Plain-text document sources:
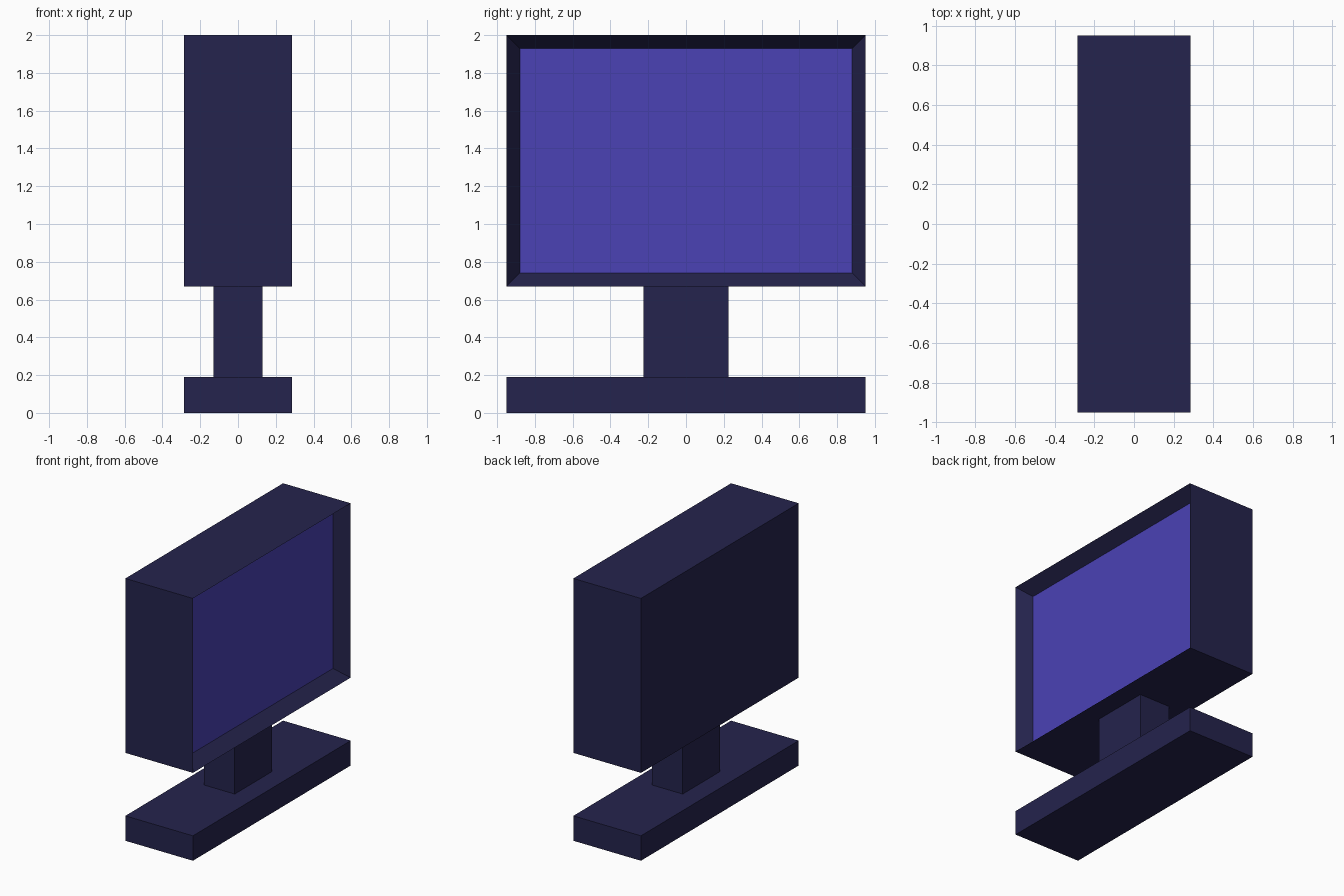
import bpy, bmesh
from mathutils import Vector

if "Cube" in bpy.data.objects:
    bpy.data.objects.remove(bpy.data.objects["Cube"])


def material(name, color):
    m = bpy.data.materials.new(name)
    m.diffuse_color = (*color, 1.0)
    m.use_nodes = True
    m.node_tree.nodes["Principled BSDF"].inputs["Base Color"].default_value = m.diffuse_color
    return m


navy = material("dark navy", (0.0180, 0.0170, 0.074))
violet = material("screen violet", (0.069, 0.054, 0.46))


def box(name, half_x, half_y, z0, z1, mats, edit=None):
    bm = bmesh.new()
    bmesh.ops.create_cube(bm, size=1.0)
    for v in bm.verts:
        v.co = Vector((v.co.x * 2 * half_x, v.co.y * 2 * half_y,
                       z0 + (v.co.z + 0.5) * (z1 - z0)))
    bm.normal_update()
    if edit:
        edit(bm)
    me = bpy.data.meshes.new(name)
    bm.to_mesh(me)
    bm.free()
    for m in mats:
        me.materials.append(m)
    ob = bpy.data.objects.new(name, me)
    bpy.context.collection.objects.link(ob)
    return ob


# sloped bezel running in to a recessed screen on the +x side
def recess_screen(bm):
    face = max(bm.faces, key=lambda f: f.normal.x)
    bmesh.ops.inset_individual(bm, faces=[face], thickness=0.1, depth=0.0)
    for v in face.verts:
        v.co.x -= 0.1
    face.material_index = 1
    bm.normal_update()


# stand
box("base", 0.285, 0.95, 0.0, 0.19, [navy])
box("neck", 0.13, 0.225, 0.19, 0.67, [navy])
# monitor housing with screen
box("monitor", 0.285, 0.95, 0.67, 2.0, [navy, violet], recess_screen)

● **TASK OBJECTIVE**: Run a filter over the data above and keep each line that contains the word "name".

● **RESPONSE TO THIS EXERCISE**:
def material(name, color):
    m = bpy.data.materials.new(name)
def box(name, half_x, half_y, z0, z1, mats, edit=None):
    me = bpy.data.meshes.new(name)
    ob = bpy.data.objects.new(name, me)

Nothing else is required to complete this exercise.